▸ Aim of the exercise
Reproduce the top of the data verbatim, through and including the line that contains "steel.diffuse_color = grey".

- - - - -

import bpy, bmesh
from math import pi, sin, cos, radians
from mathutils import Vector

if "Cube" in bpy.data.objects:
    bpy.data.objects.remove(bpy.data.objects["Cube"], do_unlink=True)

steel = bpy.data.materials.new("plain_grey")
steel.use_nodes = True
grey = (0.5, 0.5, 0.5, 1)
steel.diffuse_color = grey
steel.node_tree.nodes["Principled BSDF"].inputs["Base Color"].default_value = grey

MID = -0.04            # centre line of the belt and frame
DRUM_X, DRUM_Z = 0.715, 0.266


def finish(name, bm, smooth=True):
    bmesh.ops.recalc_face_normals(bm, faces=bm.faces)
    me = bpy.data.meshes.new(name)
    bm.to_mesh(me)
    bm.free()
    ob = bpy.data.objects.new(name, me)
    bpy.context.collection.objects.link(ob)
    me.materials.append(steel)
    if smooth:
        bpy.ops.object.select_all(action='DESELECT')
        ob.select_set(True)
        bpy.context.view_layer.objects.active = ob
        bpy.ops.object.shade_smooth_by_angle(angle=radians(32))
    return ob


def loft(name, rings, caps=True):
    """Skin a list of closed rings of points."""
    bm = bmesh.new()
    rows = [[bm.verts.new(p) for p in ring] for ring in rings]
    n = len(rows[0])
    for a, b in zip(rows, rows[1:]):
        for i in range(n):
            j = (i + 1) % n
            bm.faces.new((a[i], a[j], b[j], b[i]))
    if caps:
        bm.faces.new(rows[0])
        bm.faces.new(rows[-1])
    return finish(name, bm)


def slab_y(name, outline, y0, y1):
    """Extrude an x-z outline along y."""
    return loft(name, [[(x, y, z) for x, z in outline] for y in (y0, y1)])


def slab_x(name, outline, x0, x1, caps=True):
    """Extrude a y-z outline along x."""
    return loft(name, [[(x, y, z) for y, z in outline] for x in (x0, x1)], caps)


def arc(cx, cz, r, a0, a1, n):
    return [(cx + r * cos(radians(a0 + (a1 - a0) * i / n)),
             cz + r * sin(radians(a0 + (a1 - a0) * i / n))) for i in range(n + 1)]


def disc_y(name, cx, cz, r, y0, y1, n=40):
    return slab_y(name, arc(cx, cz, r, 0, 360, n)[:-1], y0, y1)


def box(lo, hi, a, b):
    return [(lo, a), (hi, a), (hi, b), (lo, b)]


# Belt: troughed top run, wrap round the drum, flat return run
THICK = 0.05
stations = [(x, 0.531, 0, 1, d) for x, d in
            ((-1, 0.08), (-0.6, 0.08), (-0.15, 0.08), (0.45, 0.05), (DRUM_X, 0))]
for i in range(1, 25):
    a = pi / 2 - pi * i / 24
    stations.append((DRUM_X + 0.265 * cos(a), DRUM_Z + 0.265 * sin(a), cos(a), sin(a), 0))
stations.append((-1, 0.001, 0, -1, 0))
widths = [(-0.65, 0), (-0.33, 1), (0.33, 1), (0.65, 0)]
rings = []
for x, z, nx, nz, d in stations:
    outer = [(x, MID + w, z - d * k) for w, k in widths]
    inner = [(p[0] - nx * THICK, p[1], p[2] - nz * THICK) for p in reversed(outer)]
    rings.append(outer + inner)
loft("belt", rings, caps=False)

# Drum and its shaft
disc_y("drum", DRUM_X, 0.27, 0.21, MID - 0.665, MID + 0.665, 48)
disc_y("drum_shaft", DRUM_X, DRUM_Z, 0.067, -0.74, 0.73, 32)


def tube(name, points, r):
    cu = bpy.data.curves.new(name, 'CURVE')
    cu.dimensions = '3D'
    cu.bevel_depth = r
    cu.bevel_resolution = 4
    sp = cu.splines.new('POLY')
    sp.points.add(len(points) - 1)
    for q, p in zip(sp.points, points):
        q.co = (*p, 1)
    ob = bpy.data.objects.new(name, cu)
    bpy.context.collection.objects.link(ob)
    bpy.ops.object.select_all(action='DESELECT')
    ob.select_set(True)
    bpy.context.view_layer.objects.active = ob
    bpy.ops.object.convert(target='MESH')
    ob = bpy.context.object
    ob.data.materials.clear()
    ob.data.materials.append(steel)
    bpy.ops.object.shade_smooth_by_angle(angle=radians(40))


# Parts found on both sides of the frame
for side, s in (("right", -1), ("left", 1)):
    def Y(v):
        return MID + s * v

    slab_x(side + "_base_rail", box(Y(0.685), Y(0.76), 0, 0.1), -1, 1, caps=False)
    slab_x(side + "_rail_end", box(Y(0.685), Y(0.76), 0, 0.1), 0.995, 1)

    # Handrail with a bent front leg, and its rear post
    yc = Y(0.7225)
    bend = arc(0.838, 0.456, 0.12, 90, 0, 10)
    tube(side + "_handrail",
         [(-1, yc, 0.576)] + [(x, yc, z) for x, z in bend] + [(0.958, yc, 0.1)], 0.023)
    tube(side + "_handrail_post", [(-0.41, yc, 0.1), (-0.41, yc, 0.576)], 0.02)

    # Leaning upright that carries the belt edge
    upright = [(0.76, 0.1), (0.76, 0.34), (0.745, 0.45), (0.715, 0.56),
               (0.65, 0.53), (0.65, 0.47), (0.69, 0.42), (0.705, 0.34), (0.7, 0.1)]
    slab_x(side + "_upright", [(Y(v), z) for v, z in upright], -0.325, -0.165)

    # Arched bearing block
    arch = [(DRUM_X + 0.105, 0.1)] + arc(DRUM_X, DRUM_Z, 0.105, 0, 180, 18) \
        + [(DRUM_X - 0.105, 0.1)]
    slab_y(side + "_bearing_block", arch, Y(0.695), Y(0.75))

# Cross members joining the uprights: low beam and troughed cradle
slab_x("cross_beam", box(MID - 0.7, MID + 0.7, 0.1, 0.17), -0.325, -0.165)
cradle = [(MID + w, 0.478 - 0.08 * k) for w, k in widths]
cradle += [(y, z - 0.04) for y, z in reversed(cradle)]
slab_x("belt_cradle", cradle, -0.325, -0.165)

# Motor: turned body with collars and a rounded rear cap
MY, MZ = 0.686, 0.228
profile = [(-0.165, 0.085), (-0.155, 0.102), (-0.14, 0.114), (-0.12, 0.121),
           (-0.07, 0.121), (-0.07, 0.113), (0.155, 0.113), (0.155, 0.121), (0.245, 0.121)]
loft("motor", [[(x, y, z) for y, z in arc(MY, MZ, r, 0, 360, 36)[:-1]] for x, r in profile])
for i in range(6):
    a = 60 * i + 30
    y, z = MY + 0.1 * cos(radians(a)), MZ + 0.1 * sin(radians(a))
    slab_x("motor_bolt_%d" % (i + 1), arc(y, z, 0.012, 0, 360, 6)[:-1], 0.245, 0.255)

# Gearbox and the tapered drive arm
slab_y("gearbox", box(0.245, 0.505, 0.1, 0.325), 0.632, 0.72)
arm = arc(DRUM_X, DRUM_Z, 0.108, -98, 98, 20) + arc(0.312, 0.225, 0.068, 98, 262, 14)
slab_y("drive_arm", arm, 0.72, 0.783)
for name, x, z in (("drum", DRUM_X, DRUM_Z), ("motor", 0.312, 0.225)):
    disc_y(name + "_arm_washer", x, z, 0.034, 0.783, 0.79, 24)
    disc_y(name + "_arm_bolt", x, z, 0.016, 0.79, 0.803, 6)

- - - - -

▸ Exercise answer
import bpy, bmesh
from math import pi, sin, cos, radians
from mathutils import Vector

if "Cube" in bpy.data.objects:
    bpy.data.objects.remove(bpy.data.objects["Cube"], do_unlink=True)

steel = bpy.data.materials.new("plain_grey")
steel.use_nodes = True
grey = (0.5, 0.5, 0.5, 1)
steel.diffuse_color = grey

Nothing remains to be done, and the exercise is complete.